Activity
Do not repeat pictures. Repeat exactly the lines of the listing below from its first line through the line with "y = .43 + (y - .43)".

Dataset records
+ + +

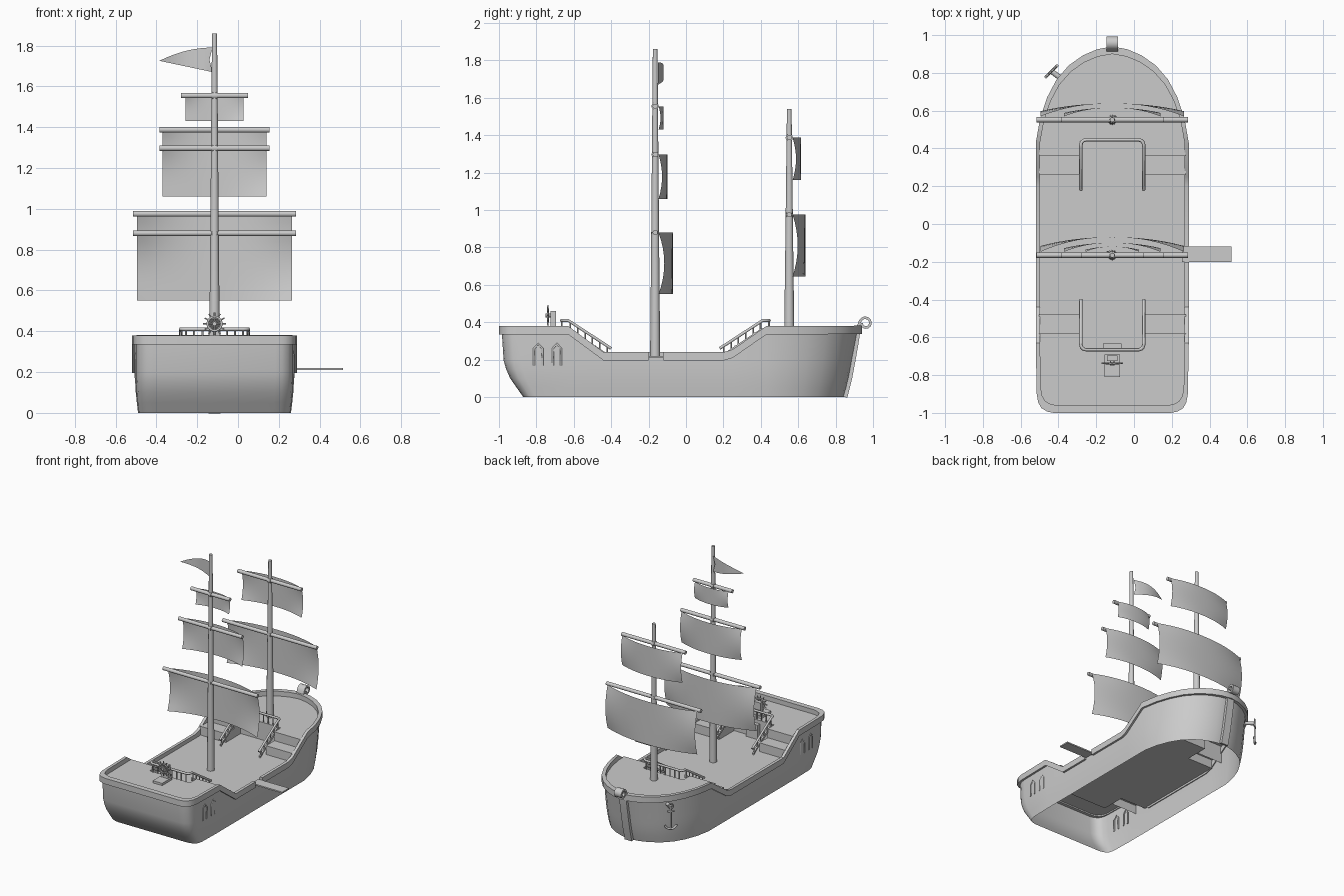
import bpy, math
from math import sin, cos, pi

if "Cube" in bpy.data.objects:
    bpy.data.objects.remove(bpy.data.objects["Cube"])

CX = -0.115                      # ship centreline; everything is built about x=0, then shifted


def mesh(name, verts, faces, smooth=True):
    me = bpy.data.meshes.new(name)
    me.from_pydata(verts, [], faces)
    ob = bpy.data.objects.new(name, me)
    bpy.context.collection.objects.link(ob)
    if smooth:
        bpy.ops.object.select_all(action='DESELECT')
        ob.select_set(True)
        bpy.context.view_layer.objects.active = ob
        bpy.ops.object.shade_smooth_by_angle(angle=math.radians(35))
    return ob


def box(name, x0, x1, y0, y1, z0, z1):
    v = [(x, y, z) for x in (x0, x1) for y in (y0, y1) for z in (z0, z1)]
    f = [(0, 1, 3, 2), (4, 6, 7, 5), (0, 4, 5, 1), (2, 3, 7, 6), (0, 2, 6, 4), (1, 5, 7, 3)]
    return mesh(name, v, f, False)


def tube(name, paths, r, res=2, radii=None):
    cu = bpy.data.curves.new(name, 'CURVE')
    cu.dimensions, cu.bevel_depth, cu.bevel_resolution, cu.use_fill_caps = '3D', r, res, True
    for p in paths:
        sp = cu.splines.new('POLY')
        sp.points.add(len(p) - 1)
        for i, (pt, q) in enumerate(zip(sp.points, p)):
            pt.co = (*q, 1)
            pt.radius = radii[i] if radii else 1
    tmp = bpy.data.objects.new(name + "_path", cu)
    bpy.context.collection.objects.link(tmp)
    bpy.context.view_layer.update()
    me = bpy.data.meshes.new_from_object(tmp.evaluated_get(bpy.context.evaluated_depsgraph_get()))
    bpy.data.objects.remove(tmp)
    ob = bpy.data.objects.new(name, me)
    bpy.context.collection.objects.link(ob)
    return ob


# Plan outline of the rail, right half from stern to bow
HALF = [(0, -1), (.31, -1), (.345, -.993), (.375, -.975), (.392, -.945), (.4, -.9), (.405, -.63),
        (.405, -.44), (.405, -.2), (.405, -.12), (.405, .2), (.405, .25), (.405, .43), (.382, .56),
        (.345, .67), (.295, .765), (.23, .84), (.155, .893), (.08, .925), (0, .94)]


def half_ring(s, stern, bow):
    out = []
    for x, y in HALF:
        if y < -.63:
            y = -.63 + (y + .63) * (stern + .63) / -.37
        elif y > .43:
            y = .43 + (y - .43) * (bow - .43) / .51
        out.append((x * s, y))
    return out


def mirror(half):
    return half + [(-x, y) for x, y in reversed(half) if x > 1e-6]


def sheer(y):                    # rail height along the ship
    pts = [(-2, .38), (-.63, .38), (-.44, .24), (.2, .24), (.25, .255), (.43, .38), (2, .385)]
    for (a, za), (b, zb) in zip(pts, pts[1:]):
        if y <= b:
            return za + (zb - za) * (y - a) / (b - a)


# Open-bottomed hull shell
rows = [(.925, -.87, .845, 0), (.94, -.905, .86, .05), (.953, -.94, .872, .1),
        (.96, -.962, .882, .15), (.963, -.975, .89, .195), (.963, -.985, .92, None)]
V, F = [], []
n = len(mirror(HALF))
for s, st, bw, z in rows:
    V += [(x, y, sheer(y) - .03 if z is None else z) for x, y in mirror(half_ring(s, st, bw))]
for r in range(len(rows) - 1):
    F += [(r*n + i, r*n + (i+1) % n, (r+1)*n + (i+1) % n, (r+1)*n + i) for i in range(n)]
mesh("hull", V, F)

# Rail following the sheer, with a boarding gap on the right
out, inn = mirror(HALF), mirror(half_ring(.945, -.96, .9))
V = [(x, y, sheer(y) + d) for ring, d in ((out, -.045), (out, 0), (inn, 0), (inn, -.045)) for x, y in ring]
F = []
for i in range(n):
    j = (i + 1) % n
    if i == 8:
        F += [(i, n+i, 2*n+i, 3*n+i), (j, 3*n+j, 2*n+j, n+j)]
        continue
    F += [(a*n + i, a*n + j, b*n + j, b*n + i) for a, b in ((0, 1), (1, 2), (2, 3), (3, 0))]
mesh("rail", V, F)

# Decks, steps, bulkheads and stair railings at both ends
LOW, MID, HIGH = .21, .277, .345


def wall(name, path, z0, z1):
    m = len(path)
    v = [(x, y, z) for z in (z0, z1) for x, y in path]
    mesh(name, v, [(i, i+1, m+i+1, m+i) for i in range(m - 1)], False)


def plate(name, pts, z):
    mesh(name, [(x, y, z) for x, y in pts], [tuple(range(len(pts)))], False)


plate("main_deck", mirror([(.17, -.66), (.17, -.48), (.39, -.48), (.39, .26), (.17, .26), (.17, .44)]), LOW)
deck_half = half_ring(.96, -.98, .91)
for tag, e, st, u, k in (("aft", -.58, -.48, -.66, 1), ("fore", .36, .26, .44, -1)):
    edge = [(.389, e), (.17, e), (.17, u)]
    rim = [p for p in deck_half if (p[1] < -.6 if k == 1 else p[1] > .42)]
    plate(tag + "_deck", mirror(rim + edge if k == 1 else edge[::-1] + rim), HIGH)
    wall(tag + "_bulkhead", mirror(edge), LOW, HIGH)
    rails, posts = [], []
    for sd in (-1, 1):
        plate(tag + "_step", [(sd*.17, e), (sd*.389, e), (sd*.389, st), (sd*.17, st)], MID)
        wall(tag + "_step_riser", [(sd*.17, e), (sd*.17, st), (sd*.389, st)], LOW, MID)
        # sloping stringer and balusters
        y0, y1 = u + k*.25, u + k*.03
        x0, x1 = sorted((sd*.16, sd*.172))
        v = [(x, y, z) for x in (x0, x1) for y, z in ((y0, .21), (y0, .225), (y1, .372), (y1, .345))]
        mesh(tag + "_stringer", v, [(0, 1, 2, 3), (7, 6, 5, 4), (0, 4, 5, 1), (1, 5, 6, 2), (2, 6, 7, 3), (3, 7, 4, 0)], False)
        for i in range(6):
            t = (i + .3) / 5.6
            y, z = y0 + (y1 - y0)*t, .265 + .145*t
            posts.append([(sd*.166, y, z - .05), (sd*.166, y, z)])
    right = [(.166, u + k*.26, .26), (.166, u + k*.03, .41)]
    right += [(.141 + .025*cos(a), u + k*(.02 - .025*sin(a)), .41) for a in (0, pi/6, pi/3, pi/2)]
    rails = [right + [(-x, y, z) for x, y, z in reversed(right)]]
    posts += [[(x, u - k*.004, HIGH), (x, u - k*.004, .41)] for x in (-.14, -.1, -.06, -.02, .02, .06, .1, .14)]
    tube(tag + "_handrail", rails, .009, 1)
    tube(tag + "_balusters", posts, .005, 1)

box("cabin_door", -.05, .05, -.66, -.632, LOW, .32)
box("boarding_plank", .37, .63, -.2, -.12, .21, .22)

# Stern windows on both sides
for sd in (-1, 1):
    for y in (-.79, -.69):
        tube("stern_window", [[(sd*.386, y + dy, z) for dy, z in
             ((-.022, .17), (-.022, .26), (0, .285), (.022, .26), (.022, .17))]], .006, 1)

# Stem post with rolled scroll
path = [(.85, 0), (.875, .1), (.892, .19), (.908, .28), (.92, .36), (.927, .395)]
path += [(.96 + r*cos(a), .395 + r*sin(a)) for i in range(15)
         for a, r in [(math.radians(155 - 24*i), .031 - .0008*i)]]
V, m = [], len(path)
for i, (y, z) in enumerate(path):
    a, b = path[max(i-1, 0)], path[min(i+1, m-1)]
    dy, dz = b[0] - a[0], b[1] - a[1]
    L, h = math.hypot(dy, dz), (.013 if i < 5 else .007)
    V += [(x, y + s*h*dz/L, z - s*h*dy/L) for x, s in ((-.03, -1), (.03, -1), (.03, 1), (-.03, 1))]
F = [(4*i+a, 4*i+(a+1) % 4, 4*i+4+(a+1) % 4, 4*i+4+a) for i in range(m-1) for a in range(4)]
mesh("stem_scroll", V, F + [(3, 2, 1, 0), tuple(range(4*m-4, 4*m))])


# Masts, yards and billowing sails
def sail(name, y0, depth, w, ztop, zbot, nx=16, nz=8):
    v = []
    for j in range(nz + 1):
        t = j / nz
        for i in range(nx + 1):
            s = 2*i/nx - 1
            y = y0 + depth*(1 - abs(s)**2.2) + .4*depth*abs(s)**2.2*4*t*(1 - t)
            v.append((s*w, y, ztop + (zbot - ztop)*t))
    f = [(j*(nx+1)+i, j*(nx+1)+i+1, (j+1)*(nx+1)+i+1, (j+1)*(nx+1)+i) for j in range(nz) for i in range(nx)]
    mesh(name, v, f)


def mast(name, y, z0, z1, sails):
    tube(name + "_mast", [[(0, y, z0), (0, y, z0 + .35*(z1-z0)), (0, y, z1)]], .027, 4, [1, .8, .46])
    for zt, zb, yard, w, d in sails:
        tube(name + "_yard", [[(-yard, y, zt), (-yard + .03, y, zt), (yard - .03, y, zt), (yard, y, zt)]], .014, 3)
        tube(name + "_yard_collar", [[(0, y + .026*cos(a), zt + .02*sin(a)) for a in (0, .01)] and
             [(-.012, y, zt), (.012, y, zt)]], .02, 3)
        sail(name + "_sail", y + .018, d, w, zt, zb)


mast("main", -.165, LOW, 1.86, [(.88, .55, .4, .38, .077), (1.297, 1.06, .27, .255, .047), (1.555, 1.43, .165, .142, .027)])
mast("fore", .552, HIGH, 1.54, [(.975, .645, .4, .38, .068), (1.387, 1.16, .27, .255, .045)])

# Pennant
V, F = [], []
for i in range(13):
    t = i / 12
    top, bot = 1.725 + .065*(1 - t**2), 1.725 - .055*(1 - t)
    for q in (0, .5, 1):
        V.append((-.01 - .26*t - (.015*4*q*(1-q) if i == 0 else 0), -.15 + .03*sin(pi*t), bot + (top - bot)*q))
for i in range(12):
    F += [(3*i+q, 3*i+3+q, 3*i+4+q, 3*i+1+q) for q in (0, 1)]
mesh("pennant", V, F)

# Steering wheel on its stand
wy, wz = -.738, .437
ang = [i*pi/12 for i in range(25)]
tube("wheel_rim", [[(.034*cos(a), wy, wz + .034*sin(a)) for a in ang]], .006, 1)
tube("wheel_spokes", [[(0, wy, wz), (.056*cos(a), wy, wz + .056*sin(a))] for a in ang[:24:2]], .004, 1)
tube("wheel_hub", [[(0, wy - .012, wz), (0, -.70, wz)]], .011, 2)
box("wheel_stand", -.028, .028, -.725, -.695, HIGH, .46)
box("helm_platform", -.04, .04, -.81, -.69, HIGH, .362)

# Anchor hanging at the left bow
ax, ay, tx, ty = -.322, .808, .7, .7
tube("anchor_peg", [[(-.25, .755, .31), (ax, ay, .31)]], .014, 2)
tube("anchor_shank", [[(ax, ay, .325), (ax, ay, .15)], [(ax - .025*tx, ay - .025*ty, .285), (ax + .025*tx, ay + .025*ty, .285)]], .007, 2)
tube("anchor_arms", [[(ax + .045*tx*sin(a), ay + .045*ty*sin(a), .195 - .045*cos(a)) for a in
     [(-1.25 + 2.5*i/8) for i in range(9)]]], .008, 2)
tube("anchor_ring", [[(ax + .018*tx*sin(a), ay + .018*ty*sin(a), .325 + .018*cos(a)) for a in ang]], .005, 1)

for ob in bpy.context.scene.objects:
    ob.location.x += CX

+ + +

Exercise output
import bpy, math
from math import sin, cos, pi

if "Cube" in bpy.data.objects:
    bpy.data.objects.remove(bpy.data.objects["Cube"])

CX = -0.115                      # ship centreline; everything is built about x=0, then shifted


def mesh(name, verts, faces, smooth=True):
    me = bpy.data.meshes.new(name)
    me.from_pydata(verts, [], faces)
    ob = bpy.data.objects.new(name, me)
    bpy.context.collection.objects.link(ob)
    if smooth:
        bpy.ops.object.select_all(action='DESELECT')
        ob.select_set(True)
        bpy.context.view_layer.objects.active = ob
        bpy.ops.object.shade_smooth_by_angle(angle=math.radians(35))
    return ob


def box(name, x0, x1, y0, y1, z0, z1):
    v = [(x, y, z) for x in (x0, x1) for y in (y0, y1) for z in (z0, z1)]
    f = [(0, 1, 3, 2), (4, 6, 7, 5), (0, 4, 5, 1), (2, 3, 7, 6), (0, 2, 6, 4), (1, 5, 7, 3)]
    return mesh(name, v, f, False)


def tube(name, paths, r, res=2, radii=None):
    cu = bpy.data.curves.new(name, 'CURVE')
    cu.dimensions, cu.bevel_depth, cu.bevel_resolution, cu.use_fill_caps = '3D', r, res, True
    for p in paths:
        sp = cu.splines.new('POLY')
        sp.points.add(len(p) - 1)
        for i, (pt, q) in enumerate(zip(sp.points, p)):
            pt.co = (*q, 1)
            pt.radius = radii[i] if radii else 1
    tmp = bpy.data.objects.new(name + "_path", cu)
    bpy.context.collection.objects.link(tmp)
    bpy.context.view_layer.update()
    me = bpy.data.meshes.new_from_object(tmp.evaluated_get(bpy.context.evaluated_depsgraph_get()))
    bpy.data.objects.remove(tmp)
    ob = bpy.data.objects.new(name, me)
    bpy.context.collection.objects.link(ob)
    return ob


# Plan outline of the rail, right half from stern to bow
HALF = [(0, -1), (.31, -1), (.345, -.993), (.375, -.975), (.392, -.945), (.4, -.9), (.405, -.63),
        (.405, -.44), (.405, -.2), (.405, -.12), (.405, .2), (.405, .25), (.405, .43), (.382, .56),
        (.345, .67), (.295, .765), (.23, .84), (.155, .893), (.08, .925), (0, .94)]


def half_ring(s, stern, bow):
    out = []
    for x, y in HALF:
        if y < -.63:
            y = -.63 + (y + .63) * (stern + .63) / -.37
        elif y > .43:
            y = .43 + (y - .43) * (bow - .43) / .51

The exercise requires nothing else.